It's pretty ironic that we're heartbroken the Ducks didn't make the conference finals, when not too long ago we didn't even think we'd be here at all. But this team teased us by never quitting. They teased us by charging into the playoffs, knocking off the top seed and fighting to the finish in a Game 7 against what is probably the best team in the league. To come that far and to come that close only made the elimination that much more heartbreaking. But, you know what? We wouldn't want it any other way. Sure the ending was harsh, but my what a great ride.
“When you’re that close, when you’re tied with a few minutes left, it’s a tough way to lose," Niedermayer said. "There are no easy ways to lose, I guess. It’s pretty disappointing, and you always think you can do more, but you look around the room, how some of these guys battled. There are a lot of guys who worked extremely hard. So I’m proud of a lot of guys, for sure.”
I think we all are.
Dozens of staffers, along with Ducks coaches, a broadcaster, a certain future Hall-of-Famer and several fans, were among the 150 volunteers to take to Mattie Lou Maxwell Elementary School in Anaheim as part of the Anaheim Ducks Power PLAY! campus makeover project. A huge amount of credit for the project goes to Ducks owners Henry and Susan Samueli, who donated the funds to make it happen.
It was Veteran’s Day, so the students had the day off, but the school’s teachers and staff also took part in the project, which involved the beautification of several aspects of the campus. Throughout the day, you could walk around the grounds (as I did) and constantly remark to yourself, “Wow, this is really cool.”

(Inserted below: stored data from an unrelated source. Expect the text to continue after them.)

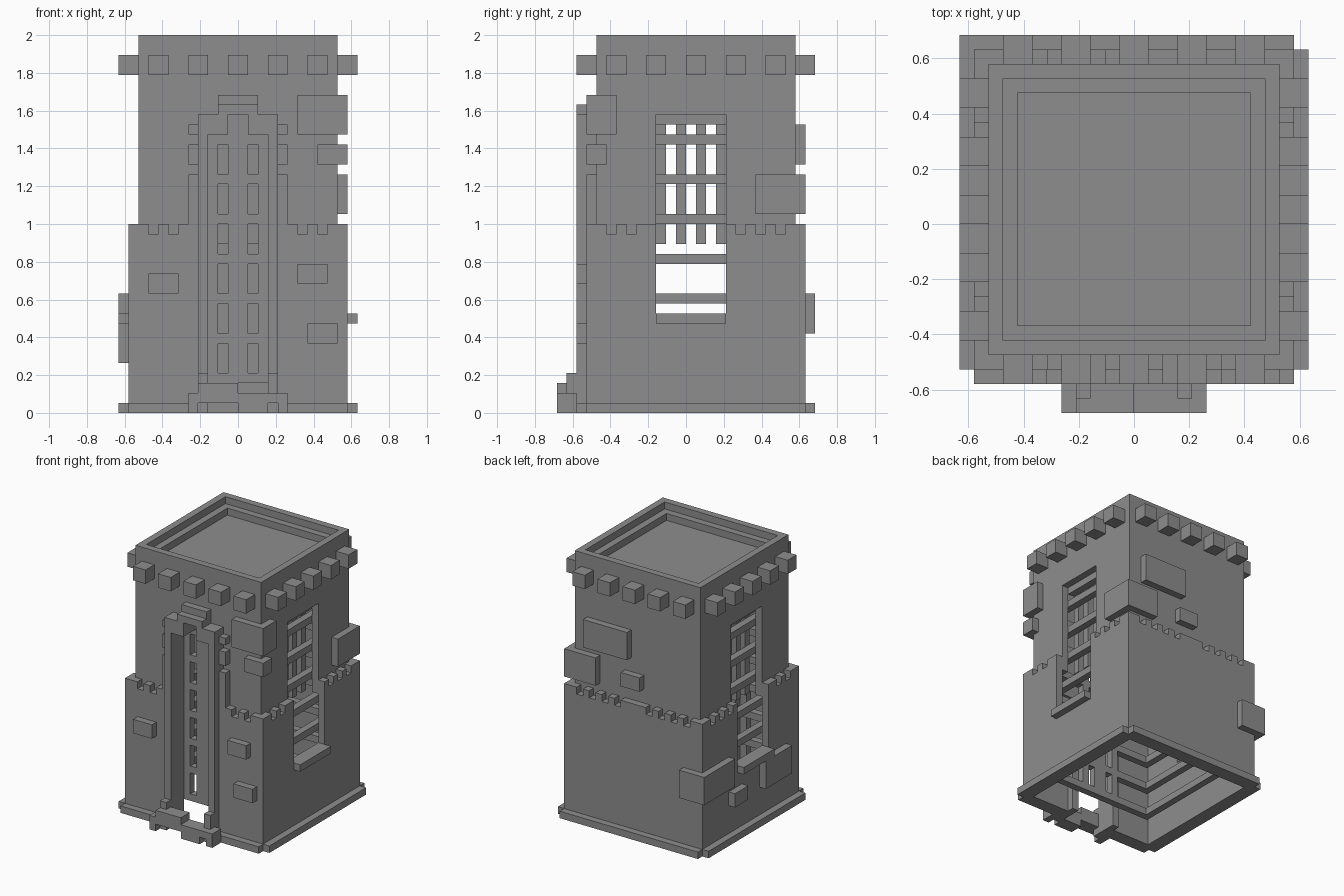
import bpy, bmesh
from mathutils import Vector

U = 1 / 19  # one block of the building grid

cube = bpy.data.objects.get("Cube")
if cube:
    bpy.data.objects.remove(cube, do_unlink=True)

stone = bpy.data.materials.new("grey_stone")
stone.use_nodes = True
GREY = (0.27, 0.27, 0.27, 1)
stone.diffuse_color = GREY
stone.node_tree.nodes["Principled BSDF"].inputs["Base Color"].default_value = GREY


def build(name, boxes, mirror=False):
    """Make one object from boxes given as (x0, x1, y0, y1, z0, z1) in blocks."""
    boxes = list(boxes)
    if mirror:
        boxes += [(-b[1], -b[0], *b[2:]) for b in boxes]
    bm = bmesh.new()
    for x0, x1, y0, y1, z0, z1 in boxes:
        verts = bmesh.ops.create_cube(bm, size=1)["verts"]
        size = Vector((x1 - x0, y1 - y0, z1 - z0))
        mid = Vector((x0 + x1, y0 + y1, z0 + z1)) / 2
        for v in verts:
            v.co = (mid + Vector(a * b for a, b in zip(v.co, size))) * U
    mesh = bpy.data.meshes.new(name)
    bm.to_mesh(mesh)
    bm.free()
    mesh.materials.append(stone)
    obj = bpy.data.objects.new(name, mesh)
    bpy.context.collection.objects.link(obj)
    return obj


def ring(x, y0, y1, z0, z1, t=1):
    """Four boxes forming a square band of thickness t."""
    return [(-x, x, y0, y0 + t, z0, z1), (-x, x, y1 - t, y1, z0, z1),
            (-x, t - x, y0 + t, y1 - t, z0, z1), (x - t, x, y0 + t, y1 - t, z0, z1)]


# Upper walls, with side windows and a front doorway
build("upper_side_walls", [(9, 10, -9, -3, 17, 38), (9, 10, 4, 11, 17, 38),
                           (9, 10, -3, 4, 30, 38)], True)
build("upper_back_wall", [(-9, 9, 10, 11, 17, 38)])
build("upper_front_wall", [(4, 9, -9, -8, 17, 38), (3, 4, -9, -8, 0, 38),
                           (1, 3, -9, -8, 28, 38), (0, 1, -9, -8, 30, 38)], True)

# Wider lower walls
build("lower_side_walls", [(10, 11, -10, -3, 0, 18), (10, 11, 4, 12, 0, 18),
                           (10, 11, -3, 4, 0, 10)], True)
build("lower_back_wall", [(-10, 10, 11, 12, 0, 18)])
build("lower_front_wall", [(3, 10, -10, -9, 0, 18), (3, 5, -10, -9, 18, 24)], True)

# Toothed upper edge of the lower walls
teeth = [(9, 11, -10, -9, 18, 19), (7, 8, -10, -9, 18, 19), (5, 6, -10, -9, 18, 19)]
teeth += [(10, 11, a, b, 18, 19) for a, b in
          ((-9, -8), (-7, -6), (-5, -3), (4, 5), (6, 7), (8, 9), (10, 12))]
teeth += [(x, x + 1, 11, 12, 18, 19) for x in range(1, 9, 2)]
teeth += [(9, 10, 11, 12, 18, 19), (0, 1, 11, 12, 18, 19)]
build("edge_teeth", teeth, True)

# Foot moulding with open corners
build("side_foot", [(11, 12, -10, 12, 0, 1)], True)
build("back_foot", [(-11, 11, 12, 13, 0, 1)])
build("front_foot", [(4, 11, -11, -10, 0, 1)], True)

# Interior bands and the slotted panel behind the doorway
build("interior_bands", [b for z in range(3, 28, 4) for b in ring(9, -8, 10, z, z + 1)])
panel = [(-1, 1, -8, -7, 4, 30)]
panel += [(s, s + 1, -8, -7, 4, 30) for s in (-3, 2)]
panel += [(-3, 3, -8, -7, 28, 31)]
build("slotted_panel", panel)

# Side window bars, heads and sills
build("window_bars", [(7, 8, y, y + 1, 17, 30) for y in (-3, -1, 1, 3)], True)
build("window_heads", [(8, 9, -3, 4, 29, 31)], True)
build("window_sills", [(11, 12, -3, 4, 9, 10)], True)

# Stepped door surround
build("door_jambs", [(3, 4, -11, -10, 0, 30), (3, 4, -10, -9, 24, 30),
                     (1, 3, -11, -9, 28, 30), (3, 4, -12, -11, 0, 4)], True)
build("door_arch_top", [(-2, 2, -11, -9, 30, 31), (-2, 2, -10, -9, 31, 32)])
build("door_side_stones", [(4, 5, -10, -9, 25, 27), (4, 5, -10, -9, 28, 29)], True)

# Broken threshold
build("threshold_ends", [(4, 5, -13, -11, 0, 2)], True)
build("threshold_blocks", [(-4, 0, -13, -11, 1, 3), (0, 4, -13, -11, 1, 2),
                           (0, 3, -13, -11, 0, 1)])

# Projecting blocks under the parapet
build("front_corbels", [(x - 1, x + 1, -11, -9, 34, 36) for x in range(-8, 9, 4)])
build("back_corbels", [(x - 1, x + 1, 11, 13, 34, 36) for x in range(-8, 9, 4)])
build("side_corbels", [(10, 12, y - 1, y + 1, 34, 36) for y in range(-7, 10, 4)], True)

# Sunken roof with an inner ledge
build("roof_floor", [(-8, 8, -7, 9, 35, 36)])
build("roof_ledge", ring(9, -8, 10, 35, 37))

# Scattered raised stones
build("front_stones", [(-9, -6, -11, -10, 12, 14), (6, 9, -11, -10, 13, 15),
                       (7, 10, -11, -10, 7, 9)])
build("front_corner_stones", [(6, 11, -10, -9, 28, 32), (10, 11, -9, -7, 28, 32),
                              (8, 11, -10, -9, 25, 27), (10, 11, -9, -8, 25, 27)])
build("back_stones", [(1, 8, 11, 12, 25, 29), (-1, 2, 11, 12, 21, 23)])
build("back_corner_stones", [(6, 11, 11, 12, 20, 24), (10, 11, 7, 11, 20, 24),
                             (-12, -8, 12, 13, 8, 12), (-12, -11, 6, 12, 8, 12)])
build("left_stones", [(-12, -11, 3, 6, 5, 7), (-12, -11, -7, -1, 5, 9)])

At one corner of the campus, a street hockey rink was being installed with the help of Ducks TV color analyst Brian Hayward. At another, raised garden beds and picnic tables were being put together -- which was the area I was assigned to. (I’ve never spent so much time with a power drill in my life.) On several of the buildings and handball courts, murals were being meticulously colored in. And all around the campus, trees were being planted, and among those getting his hands dirty while clad in the event's orange t-shirt was one Scott Niedermayer.
Ducks coach Bruce Boudreau and his family lent a hand as well, with Boudreau walking around and joking with the volunteers, brushing some paint on his t-shirt and face because he joked that it made him look busier.
"It's pretty eye-opening to see how many people are out here working away and changing this school," Niedermayer told a local reporter. "I think when the kids get here tomorrow morning, they're going to be in for a pretty big surprise."
|That's me with Bruce and his self-inflicted paint.|
The kids at Maxwell will hopefully feel that impact, one that was certainly made on all of us who got to be part of that project. To me, that was most evident at the end of the day, when all of the work was finished. A good part of the staff stood with each other in our orange t-shirts, laughing and sharing old stories for another hour or so.
We were surrounded by these beautiful murals, fresh-planted trees and new gardens, and I kept thinking to myself: It isn't that we have to be here. It's just that we want to be.
Frankly, I can't wait to be back there again today when the kids see it all.
Take a look at the photos